Native:
New Zealand (North Is.)
Estimated area of occupancy (AOO) - km2: 2.9
Number of Locations: 8
Range Map: Click here to open the map viewer and explore range.

Population [top]

Population: Populations in most of the lakes in which this species occurs have undergone significant declines in over the past 30 years and the species has disappeared from some lakes where it was formerly known (Department of Conservation 2004, NIWA 2013, McDowall 2000). Currently, the population fluctuates naturally due to variable recruitment success, however there is still an overall decline in population trend (Goodman et al. 2014). This species is listed as 'At Risk - Declining' in the New Zealand Department of Conservation's threat classification system, based on a moderate to large population, but with extreme fluctuations and a restricted range where the area of occupancy is less than 10 km2, with a predicted decline of 10-30% (Goodman et al. 2014).
Current Population Trend: Decreasing
Additional data:

Habitat and Ecology [top]

Habitat and Ecology: This is a non-migratory species that lives throughout the pelagic and littoral areas of multiple landlocked coastal dune lakes. When the species is very small, it occurs in the open waters. Juveniles moves inshore at larger sizes and school around lake edges amongst aquatic vegetation, moving to open waters to feed on zooplankton at night. Adults occur in deeper waters of lakes during the day and return to the littoral zone at night to feed on invertebrates (McDowall 2000, NIWA 2013). G. gracilis is the smallest member of the Galaxidae family in New Zealand. The maximum total length recorded for this species is 80 mm, but mature adults are more typically 40-60 mm, with some adults maturing at only 30 mm in length in some populations (NIWA 2013, McDowall 2000). This species has a mostly annual life-cycle but some individuals may live for 2 possibly up to 3 years. Spawning may occur twice a year in late spring and late autumn and may be tied to the moon phase. Spawning is thought to occur in littoral areas on emergent vegetation, with females producing several hundred tiny eggs (McDowall 2000).
Systems: Freshwater
Generation Length (years): 1
Movement patterns: Not a Migrant

Use and Trade [top]

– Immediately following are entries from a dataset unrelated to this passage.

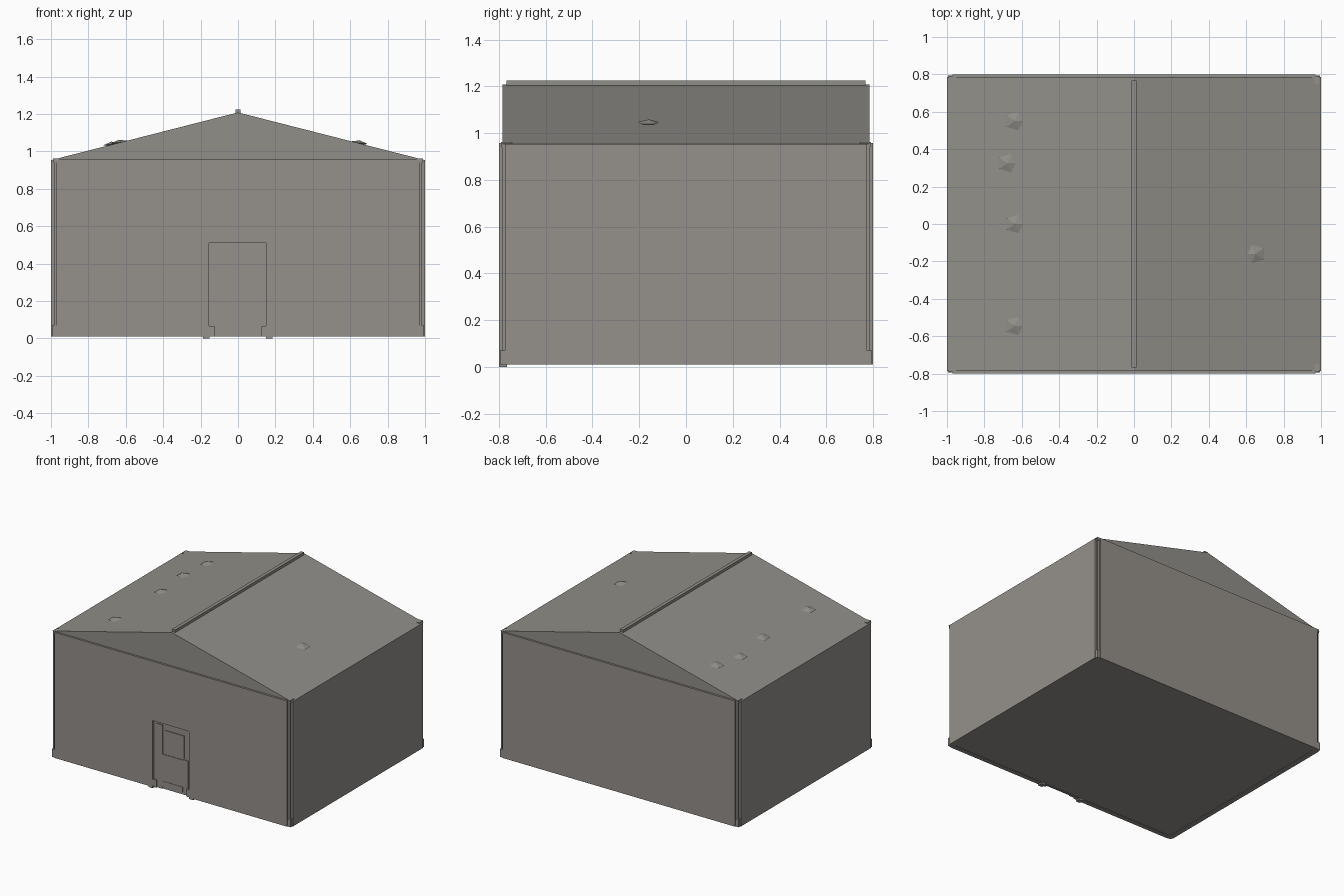
import bpy, bmesh, math
from mathutils import Matrix

if "Cube" in bpy.data.objects:
    bpy.data.objects.remove(bpy.data.objects["Cube"])


def material(name, rgb):
    m = bpy.data.materials.new(name)
    m.diffuse_color = (*rgb, 1)
    m.use_nodes = True
    m.node_tree.nodes["Principled BSDF"].inputs["Base Color"].default_value = m.diffuse_color
    return m


WALL = material("warm_grey_wall", (0.30, 0.277, 0.257))
ROOF = material("grey_roof", (0.285, 0.275, 0.25))


def finish(name, bm, mat):
    bmesh.ops.recalc_face_normals(bm, faces=bm.faces)
    mesh = bpy.data.meshes.new(name)
    bm.to_mesh(mesh)
    bm.free()
    mesh.materials.append(mat)
    ob = bpy.data.objects.new(name, mesh)
    bpy.context.collection.objects.link(ob)
    return ob


def box(name, x, y, z, mat=WALL):
    bm = bmesh.new()
    bmesh.ops.create_cube(bm, size=1)
    for v in bm.verts:
        for i, (a, b) in enumerate((x, y, z)):
            v.co[i] = a if v.co[i] < 0 else b
    return finish(name, bm, mat)


def prism(name, profile, y0, y1, mat):
    """Extrude an x-z outline along y."""
    bm = bmesh.new()
    f = bm.faces.new([bm.verts.new((x, y0, z)) for x, z in profile])
    r = bmesh.ops.extrude_face_region(bm, geom=[f])
    for v in r["geom"]:
        if isinstance(v, bmesh.types.BMVert):
            v.co.y = y1
    return finish(name, bm, mat)


def span(s, a, b):
    return tuple(sorted((s * a, s * b)))


BASE, EAVE = 0.01, 0.957

# Inner body
box("inner_body", (-0.97, 0.97), (-0.772, 0.772), (BASE + 0.003, 0.95))

# Side walls
for s, side in ((-1, "left"), (1, "right")):
    box(side + "_wall", span(s, 0.96, 1.0), (-0.775, 0.775), (BASE, 0.953))

# Back wall and front wall around the door opening
box("back_wall", (-0.97, 0.97), (0.765, 0.8), (BASE, EAVE))
box("front_wall_left", (-0.97, -0.155), (-0.8, -0.765), (BASE, EAVE))
box("front_wall_right", (0.15, 0.97), (-0.8, -0.765), (BASE, EAVE))
box("front_wall_lintel", (-0.155, 0.15), (-0.8, -0.765), (0.51, EAVE))

# Recessed corner posts with feet and caps
for sx in (-1, 1):
    for sy in (-1, 1):
        tag = ("left" if sx < 0 else "right") + ("_front" if sy < 0 else "_back")
        box(tag + "_post", span(sx, 0.95, 0.985), span(sy, 0.76, 0.787), (BASE, 0.958))
        box(tag + "_post_foot", span(sx, 0.96, 0.994), span(sy, 0.77, 0.795), (BASE, 0.07))
        box(tag + "_post_cap", span(sx, 0.955, 0.99), span(sy, 0.745, 0.792), (0.94, 0.962))

# Gabled roof with ridge cap
prism("roof", [(-1, 0.953), (1, 0.953), (0, 1.208)], -0.785, 0.785, ROOF)
box("ridge_cap", (-0.013, 0.013), (-0.767, 0.767), (1.19, 1.225), ROOF)

# Door set back in its opening
box("door_leaf", (-0.155, 0.15), (-0.78, -0.765), (BASE, 0.51))
box("door_stile", (-0.13, -0.08), (-0.786, -0.77), (BASE, 0.49))
box("door_window", (-0.06, 0.10), (-0.786, -0.77), (0.285, 0.455))
box("door_panel", (-0.08, 0.09), (-0.784, -0.77), (0.03, 0.27))
box("door_kick_plate", (-0.08, 0.09), (-0.787, -0.77), (0.03, 0.068))
box("door_side_panel", (0.09, 0.135), (-0.786, -0.77), (0.02, 0.275))

# Jamb feet that touch the ground
for s, x0, x1 in ((-1, -0.187, -0.152), (1, 0.15, 0.185)):
    side = "left" if s < 0 else "right"
    box(side + "_jamb_foot", (x0, x1), (-0.8, -0.765), (0, 0.02))
    box(side + "_jamb_block", span(s, 0.125, 0.155), (-0.795, -0.765), (0.01, 0.065))


# Low five-sided roof vents, flat side down the slope
def vent(name, x, y, z):
    s = 1 if x > 0 else -1
    bm = bmesh.new()
    ring = [bm.verts.new((-s * 0.057 * math.cos(a), 0.052 * math.sin(a), 0))
            for a in (math.tau * i / 5 for i in range(5))]
    top = bm.verts.new((0, 0, 0.014))
    low = bm.verts.new((0, 0, -0.012))
    for i in range(5):
        a, b = ring[i], ring[(i + 1) % 5]
        bm.faces.new((a, b, top))
        bm.faces.new((b, a, low))
    tilt = Matrix.Rotation(s * 0.12, 4, 'Y')
    bm.transform(Matrix.Translation((x, y, z)) @ tilt)
    finish(name, bm, ROOF)


for i, (x, y) in enumerate([(-0.635, 0.55), (-0.675, 0.325), (-0.635, 0.0),
                            (-0.635, -0.545), (0.648, -0.16)]):
    vent("roof_vent_%d" % (i + 1), x, y, 1.208 - 0.255 * abs(x) + 0.002)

Use and Trade: This species is not currently utilized, however the reason for the translocation of this species to Lake Ototoa was to provide food for introduced Rainbow Trout (Oncorhynchus mykiss) (a recreational game fish species), although the value of this species as trout forage was considered dubious and the G. gracilis population in this lake seems to be stable and is likely protected by the shelter provided by marginal reed beds (McDowall 2000).

Threats [top]

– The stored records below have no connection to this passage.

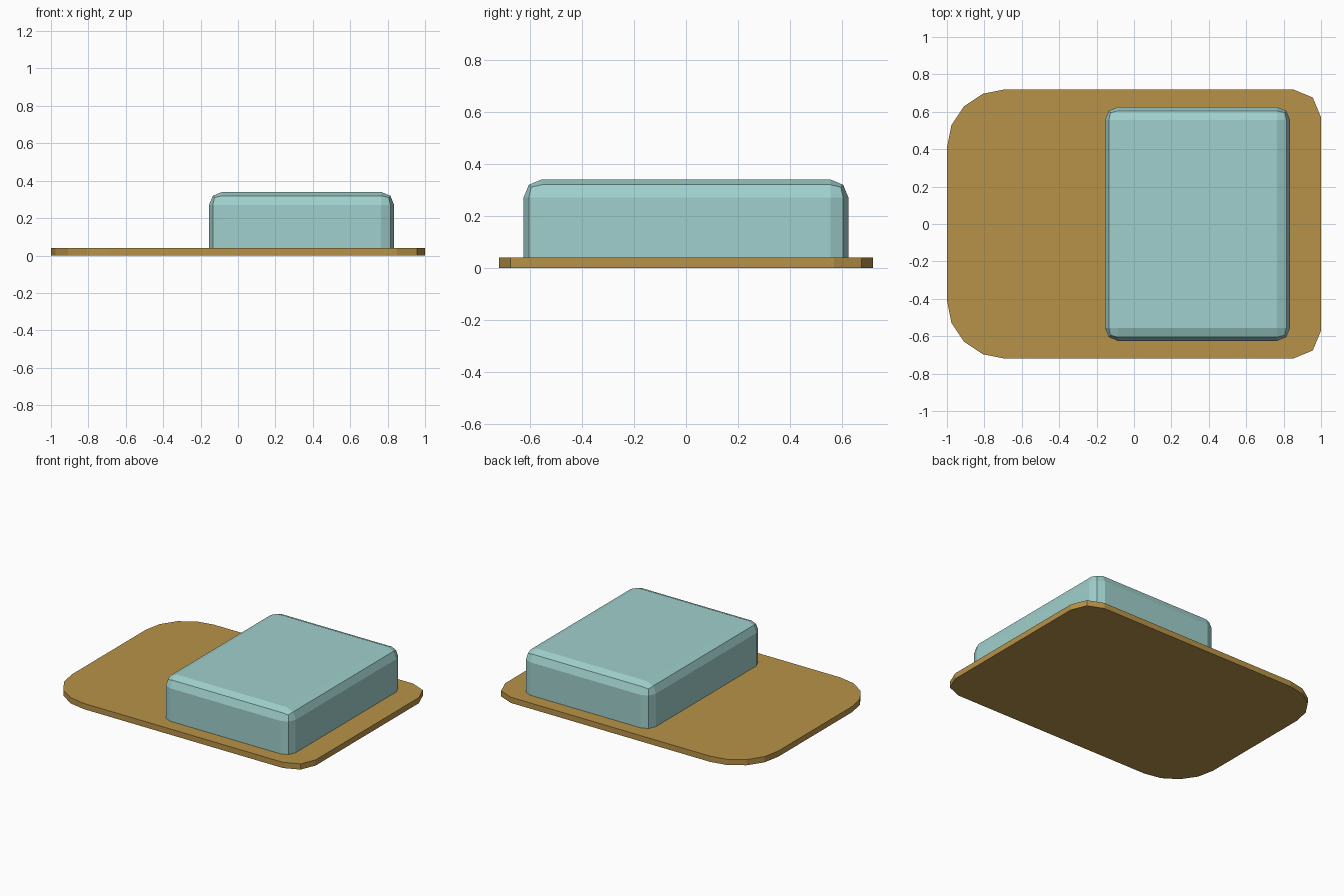
import bpy, bmesh
from math import sin, cos, pi

if "Cube" in bpy.data.objects:
    bpy.data.objects.remove(bpy.data.objects["Cube"])


def material(name, color):
    m = bpy.data.materials.new(name)
    m.diffuse_color = (*color, 1)
    m.use_nodes = True
    m.node_tree.nodes["Principled BSDF"].inputs["Base Color"].default_value = m.diffuse_color
    return m


def finish(bm, name, mat):
    bmesh.ops.recalc_face_normals(bm, faces=bm.faces[:])
    me = bpy.data.meshes.new(name)
    bm.to_mesh(me)
    bm.free()
    me.materials.append(mat)
    ob = bpy.data.objects.new(name, me)
    bpy.context.collection.objects.link(ob)
    return ob


def extrude_outline(points, z0, z1):
    bm = bmesh.new()
    face = bm.faces.new([bm.verts.new((x, y, z0)) for x, y in points])
    new = bmesh.ops.extrude_face_region(bm, geom=[face], use_keep_orig=True)["geom"]
    verts = [g for g in new if isinstance(g, bmesh.types.BMVert)]
    bmesh.ops.translate(bm, verts=verts, vec=(0, 0, z1 - z0))
    return bm


# Base plate: wide round corners on the left, tight ones on the right
def corner(cx, cy, r, start, segments):
    angles = [start + pi / 2 * i / segments for i in range(segments + 1)]
    return [(cx + r * cos(a), cy + r * sin(a)) for a in angles]


outline = (corner(0.85, 0.57, 0.15, 0, 2) + corner(-0.69, 0.41, 0.31, pi / 2, 4)
           + corner(-0.69, -0.41, 0.31, pi, 4) + corner(0.85, -0.57, 0.15, 1.5 * pi, 2))
finish(extrude_outline(outline, 0, 0.04), "base_plate",
       material("tan", (0.48, 0.29, 0.065)))

# Raised block: all edges rounded except around the foot
x0, x1, y, z0, z1 = -0.155, 0.835, 0.625, 0.04, 0.34
bm = extrude_outline([(x0, -y), (x1, -y), (x1, y), (x0, y)], z0, z1)
edges = [e for e in bm.edges if max(v.co.z for v in e.verts) > z0 + 0.01]
bmesh.ops.bevel(bm, geom=edges, offset=0.07, segments=2, profile=0.5,
                affect='EDGES', clamp_overlap=True)
finish(bm, "raised_block", material("pale_teal", (0.35, 0.63, 0.61)))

Major Threat(s): Population declines have been primarily attributed to the introduction of exotic fish species, changes in water quality and reduction in water levels due to plantation and forestry land use. Mosquito Fish (Gambusia affinis) pose a significant threat to this species through competition for food and space in the summer and diet studies indicate that predation by Rainbow Trout (Oncorhynchus mykiss) is common and is likely to have contributed to the extirpation of G. gracilis in proximal areas (McDowall 2000, Department of Conservation 2004, NIWA 2013). The potential for illegal introductions of other introduced fish, particularly European Perch (Perca fluviatilis) is a plausible future threat to G. gracilis (B. David pers. comm. 2014).

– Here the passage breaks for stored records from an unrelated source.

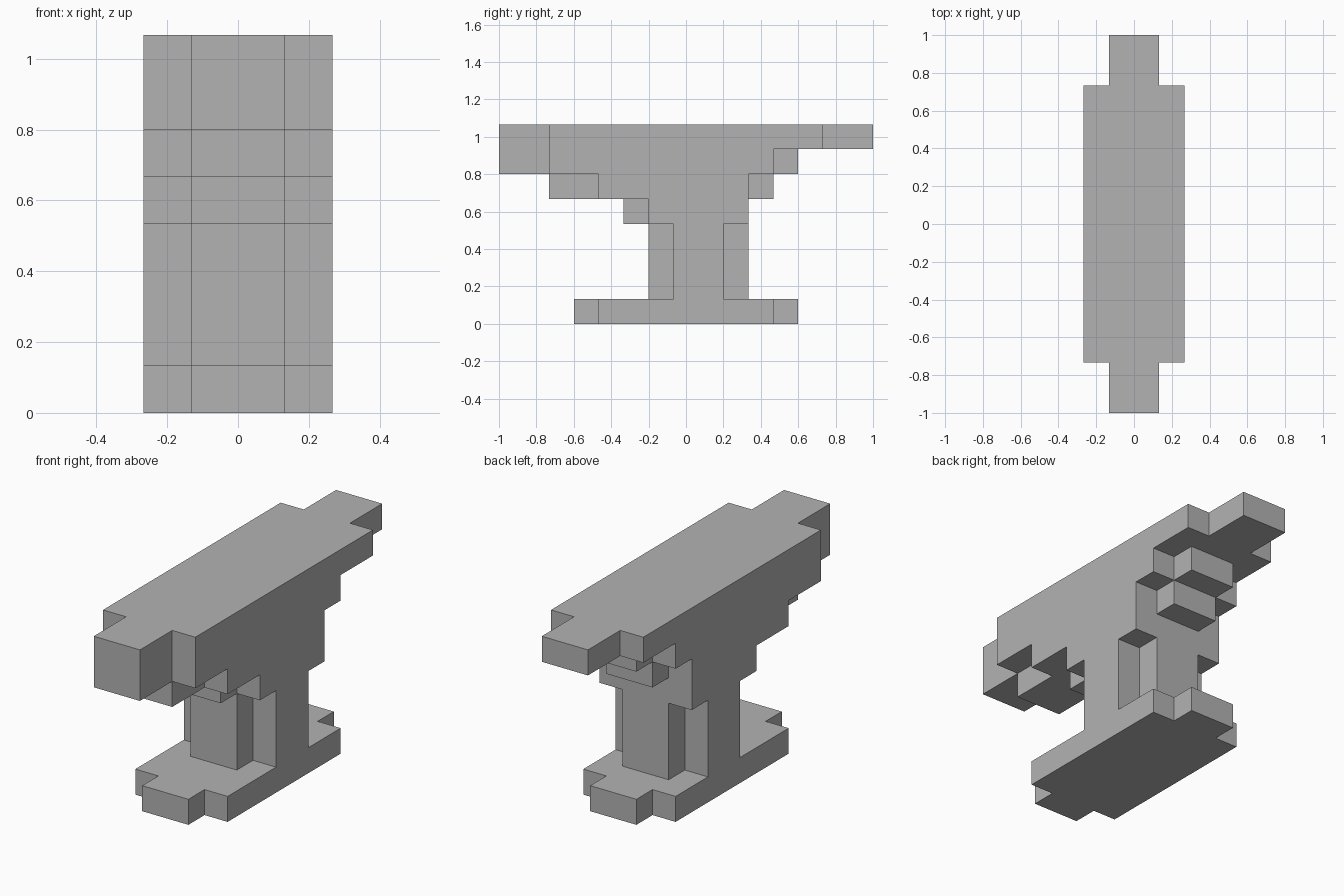
import bpy, bmesh
from mathutils import Vector

if "Cube" in bpy.data.objects:
    bpy.data.objects.remove(bpy.data.objects["Cube"])

U = 2 / 15  # one block

# Block layers from the floor up: (layer count, core y range, side y range)
LAYERS = [
    (1, (-4.5, 4.5), (-3.5, 3.5)),   # foot
    (3, (-1.5, 2.5), (-0.5, 1.5)),   # waist
    (1, (-2.5, 2.5), (-1.5, 2.5)),   # neck
    (1, (-5.5, 3.5), (-3.5, 2.5)),   # shoulder
    (1, (-7.5, 4.5), (-5.5, 3.5)),   # body
    (1, (-7.5, 7.5), (-5.5, 5.5)),   # top face with horn and heel
]

steel = bpy.data.materials.new("grey steel")
steel.use_nodes = True
colour = (0.45, 0.45, 0.45, 1)
steel.diffuse_color = colour
steel.node_tree.nodes["Principled BSDF"].inputs["Base Color"].default_value = colour

# Collect the filled blocks by their centres
blocks = set()
level = 0
for count, core, side in LAYERS:
    for z in range(level, level + count):
        for x in (-1.5, -0.5, 0.5, 1.5):
            low, high = core if abs(x) < 1 else side
            blocks |= {(x, low + 0.5 + i, z + 0.5) for i in range(int(high - low))}
    level += count


def add_face(bm, centre, axis, sign):
    """One outer square of a block."""
    normal, a, b = Vector(), Vector(), Vector()
    normal[axis], a[(axis + 1) % 3], b[(axis + 2) % 3] = sign * 0.5, 0.5, sign * 0.5
    middle = Vector(centre) + normal
    corners = (-a - b, a - b, a + b, b - a)
    bm.faces.new([bm.verts.new((middle + c) * U) for c in corners])


# Skin the blocks as one closed shell with merged flat faces
bm = bmesh.new()
for block in blocks:
    for axis in range(3):
        for sign in (-1, 1):
            neighbour = list(block)
            neighbour[axis] += sign
            if tuple(neighbour) not in blocks:
                add_face(bm, block, axis, sign)
bmesh.ops.remove_doubles(bm, verts=bm.verts, dist=0.001)
bmesh.ops.dissolve_limit(bm, angle_limit=0.02, verts=bm.verts, edges=bm.edges)
bmesh.ops.recalc_face_normals(bm, faces=bm.faces)

mesh = bpy.data.meshes.new("anvil")
bm.to_mesh(mesh)
bm.free()
mesh.materials.append(steel)
bpy.context.collection.objects.link(bpy.data.objects.new("anvil", mesh))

Conservation Actions [top]

Conservation Actions: This species was included in the New Zealand Department of Conservation's non-migratory galaxiid recovery plan 2003 - 2013 (Department of Conservation 2004), however the time covered by this plan has now passed. Insufficient resources resulted in limited actions (including monitoring and advocacy) being carried out.

Citation: West, D, Franklin, P., Ling, N., Allibone, R, Crow, S. & Closs, G. 2014. Galaxias gracilis. The IUCN Red List of Threatened Species 2014: e.T8812A3147146. . Downloaded on 25 June 2016.
Disclaimer: To make use of this information, please check the <Terms of Use>.
Feedback: If you see any errors or have any questions or suggestions on what is shown on this page, please provide us with feedback so that we can correct or extend the information provided